Data items

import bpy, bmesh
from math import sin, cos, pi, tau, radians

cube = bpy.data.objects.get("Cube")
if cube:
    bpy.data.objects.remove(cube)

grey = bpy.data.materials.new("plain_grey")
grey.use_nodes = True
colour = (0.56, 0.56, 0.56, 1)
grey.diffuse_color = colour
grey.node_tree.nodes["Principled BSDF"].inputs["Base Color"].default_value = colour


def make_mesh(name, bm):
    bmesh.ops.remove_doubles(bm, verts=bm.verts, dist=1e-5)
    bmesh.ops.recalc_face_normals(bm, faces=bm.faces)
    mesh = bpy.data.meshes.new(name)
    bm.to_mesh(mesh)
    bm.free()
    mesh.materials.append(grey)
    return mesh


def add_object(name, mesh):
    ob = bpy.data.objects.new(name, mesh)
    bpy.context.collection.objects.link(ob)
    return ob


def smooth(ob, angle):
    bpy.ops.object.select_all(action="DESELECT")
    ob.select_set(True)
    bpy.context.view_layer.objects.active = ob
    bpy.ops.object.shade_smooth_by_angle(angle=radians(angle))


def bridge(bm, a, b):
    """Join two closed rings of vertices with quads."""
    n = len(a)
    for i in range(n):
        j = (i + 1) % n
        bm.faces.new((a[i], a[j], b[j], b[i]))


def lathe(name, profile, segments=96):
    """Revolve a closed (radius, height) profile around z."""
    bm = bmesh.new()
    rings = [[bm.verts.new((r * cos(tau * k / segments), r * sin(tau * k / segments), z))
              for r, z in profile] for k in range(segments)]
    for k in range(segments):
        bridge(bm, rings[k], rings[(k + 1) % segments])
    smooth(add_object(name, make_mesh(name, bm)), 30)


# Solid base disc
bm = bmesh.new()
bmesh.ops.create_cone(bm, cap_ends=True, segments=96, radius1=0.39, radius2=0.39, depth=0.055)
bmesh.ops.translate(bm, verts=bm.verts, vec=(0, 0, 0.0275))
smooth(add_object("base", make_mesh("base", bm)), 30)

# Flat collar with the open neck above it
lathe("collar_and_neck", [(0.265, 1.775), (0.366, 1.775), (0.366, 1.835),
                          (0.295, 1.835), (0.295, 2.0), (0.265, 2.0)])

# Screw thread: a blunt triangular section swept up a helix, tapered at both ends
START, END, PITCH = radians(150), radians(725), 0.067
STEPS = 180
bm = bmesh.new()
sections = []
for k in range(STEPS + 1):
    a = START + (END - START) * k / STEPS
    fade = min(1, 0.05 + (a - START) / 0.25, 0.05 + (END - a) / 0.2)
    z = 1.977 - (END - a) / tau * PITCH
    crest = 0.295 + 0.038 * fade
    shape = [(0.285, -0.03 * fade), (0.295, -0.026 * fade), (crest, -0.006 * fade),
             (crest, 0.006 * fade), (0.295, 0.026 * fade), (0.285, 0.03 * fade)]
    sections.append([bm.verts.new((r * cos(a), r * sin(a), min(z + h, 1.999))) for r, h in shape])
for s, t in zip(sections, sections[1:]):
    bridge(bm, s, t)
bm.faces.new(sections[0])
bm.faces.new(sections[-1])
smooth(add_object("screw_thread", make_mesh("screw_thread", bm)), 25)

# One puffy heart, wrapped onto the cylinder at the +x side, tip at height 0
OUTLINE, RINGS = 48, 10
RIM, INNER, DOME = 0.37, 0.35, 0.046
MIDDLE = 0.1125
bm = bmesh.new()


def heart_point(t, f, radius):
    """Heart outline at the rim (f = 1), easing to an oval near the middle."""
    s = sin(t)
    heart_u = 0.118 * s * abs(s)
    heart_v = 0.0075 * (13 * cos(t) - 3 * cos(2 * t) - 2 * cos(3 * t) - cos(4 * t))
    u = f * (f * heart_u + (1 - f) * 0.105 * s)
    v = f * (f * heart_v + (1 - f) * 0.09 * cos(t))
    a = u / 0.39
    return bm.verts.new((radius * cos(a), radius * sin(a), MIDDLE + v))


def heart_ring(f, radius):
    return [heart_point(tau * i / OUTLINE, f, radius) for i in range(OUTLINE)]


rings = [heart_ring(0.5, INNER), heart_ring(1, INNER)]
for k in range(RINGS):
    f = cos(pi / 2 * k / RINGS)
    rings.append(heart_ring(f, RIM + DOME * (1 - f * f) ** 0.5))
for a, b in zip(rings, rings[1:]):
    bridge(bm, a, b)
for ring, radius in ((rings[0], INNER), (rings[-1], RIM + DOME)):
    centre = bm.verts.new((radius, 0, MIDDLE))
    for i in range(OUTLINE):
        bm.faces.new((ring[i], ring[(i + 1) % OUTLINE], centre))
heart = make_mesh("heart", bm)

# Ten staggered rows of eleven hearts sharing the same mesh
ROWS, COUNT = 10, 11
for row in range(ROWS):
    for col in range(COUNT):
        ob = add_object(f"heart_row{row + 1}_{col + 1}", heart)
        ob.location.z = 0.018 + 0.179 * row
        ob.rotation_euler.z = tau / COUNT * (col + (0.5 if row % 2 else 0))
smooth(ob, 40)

→ Task objective
The records shown above are to be retyped exactly, with none omitted.

→ Output for this task
import bpy, bmesh
from math import sin, cos, pi, tau, radians

cube = bpy.data.objects.get("Cube")
if cube:
    bpy.data.objects.remove(cube)

grey = bpy.data.materials.new("plain_grey")
grey.use_nodes = True
colour = (0.56, 0.56, 0.56, 1)
grey.diffuse_color = colour
grey.node_tree.nodes["Principled BSDF"].inputs["Base Color"].default_value = colour


def make_mesh(name, bm):
    bmesh.ops.remove_doubles(bm, verts=bm.verts, dist=1e-5)
    bmesh.ops.recalc_face_normals(bm, faces=bm.faces)
    mesh = bpy.data.meshes.new(name)
    bm.to_mesh(mesh)
    bm.free()
    mesh.materials.append(grey)
    return mesh


def add_object(name, mesh):
    ob = bpy.data.objects.new(name, mesh)
    bpy.context.collection.objects.link(ob)
    return ob


def smooth(ob, angle):
    bpy.ops.object.select_all(action="DESELECT")
    ob.select_set(True)
    bpy.context.view_layer.objects.active = ob
    bpy.ops.object.shade_smooth_by_angle(angle=radians(angle))


def bridge(bm, a, b):
    """Join two closed rings of vertices with quads."""
    n = len(a)
    for i in range(n):
        j = (i + 1) % n
        bm.faces.new((a[i], a[j], b[j], b[i]))


def lathe(name, profile, segments=96):
    """Revolve a closed (radius, height) profile around z."""
    bm = bmesh.new()
    rings = [[bm.verts.new((r * cos(tau * k / segments), r * sin(tau * k / segments), z))
              for r, z in profile] for k in range(segments)]
    for k in range(segments):
        bridge(bm, rings[k], rings[(k + 1) % segments])
    smooth(add_object(name, make_mesh(name, bm)), 30)


# Solid base disc
bm = bmesh.new()
bmesh.ops.create_cone(bm, cap_ends=True, segments=96, radius1=0.39, radius2=0.39, depth=0.055)
bmesh.ops.translate(bm, verts=bm.verts, vec=(0, 0, 0.0275))
smooth(add_object("base", make_mesh("base", bm)), 30)

# Flat collar with the open neck above it
lathe("collar_and_neck", [(0.265, 1.775), (0.366, 1.775), (0.366, 1.835),
                          (0.295, 1.835), (0.295, 2.0), (0.265, 2.0)])

# Screw thread: a blunt triangular section swept up a helix, tapered at both ends
START, END, PITCH = radians(150), radians(725), 0.067
STEPS = 180
bm = bmesh.new()
sections = []
for k in range(STEPS + 1):
    a = START + (END - START) * k / STEPS
    fade = min(1, 0.05 + (a - START) / 0.25, 0.05 + (END - a) / 0.2)
    z = 1.977 - (END - a) / tau * PITCH
    crest = 0.295 + 0.038 * fade
    shape = [(0.285, -0.03 * fade), (0.295, -0.026 * fade), (crest, -0.006 * fade),
             (crest, 0.006 * fade), (0.295, 0.026 * fade), (0.285, 0.03 * fade)]
    sections.append([bm.verts.new((r * cos(a), r * sin(a), min(z + h, 1.999))) for r, h in shape])
for s, t in zip(sections, sections[1:]):
    bridge(bm, s, t)
bm.faces.new(sections[0])
bm.faces.new(sections[-1])
smooth(add_object("screw_thread", make_mesh("screw_thread", bm)), 25)

# One puffy heart, wrapped onto the cylinder at the +x side, tip at height 0
OUTLINE, RINGS = 48, 10
RIM, INNER, DOME = 0.37, 0.35, 0.046
MIDDLE = 0.1125
bm = bmesh.new()


def heart_point(t, f, radius):
    """Heart outline at the rim (f = 1), easing to an oval near the middle."""
    s = sin(t)
    heart_u = 0.118 * s * abs(s)
    heart_v = 0.0075 * (13 * cos(t) - 3 * cos(2 * t) - 2 * cos(3 * t) - cos(4 * t))
    u = f * (f * heart_u + (1 - f) * 0.105 * s)
    v = f * (f * heart_v + (1 - f) * 0.09 * cos(t))
    a = u / 0.39
    return bm.verts.new((radius * cos(a), radius * sin(a), MIDDLE + v))


def heart_ring(f, radius):
    return [heart_point(tau * i / OUTLINE, f, radius) for i in range(OUTLINE)]


rings = [heart_ring(0.5, INNER), heart_ring(1, INNER)]
for k in range(RINGS):
    f = cos(pi / 2 * k / RINGS)
    rings.append(heart_ring(f, RIM + DOME * (1 - f * f) ** 0.5))
for a, b in zip(rings, rings[1:]):
    bridge(bm, a, b)
for ring, radius in ((rings[0], INNER), (rings[-1], RIM + DOME)):
    centre = bm.verts.new((radius, 0, MIDDLE))
    for i in range(OUTLINE):
        bm.faces.new((ring[i], ring[(i + 1) % OUTLINE], centre))
heart = make_mesh("heart", bm)

# Ten staggered rows of eleven hearts sharing the same mesh
ROWS, COUNT = 10, 11
for row in range(ROWS):
    for col in range(COUNT):
        ob = add_object(f"heart_row{row + 1}_{col + 1}", heart)
        ob.location.z = 0.018 + 0.179 * row
        ob.rotation_euler.z = tau / COUNT * (col + (0.5 if row % 2 else 0))
smooth(ob, 40)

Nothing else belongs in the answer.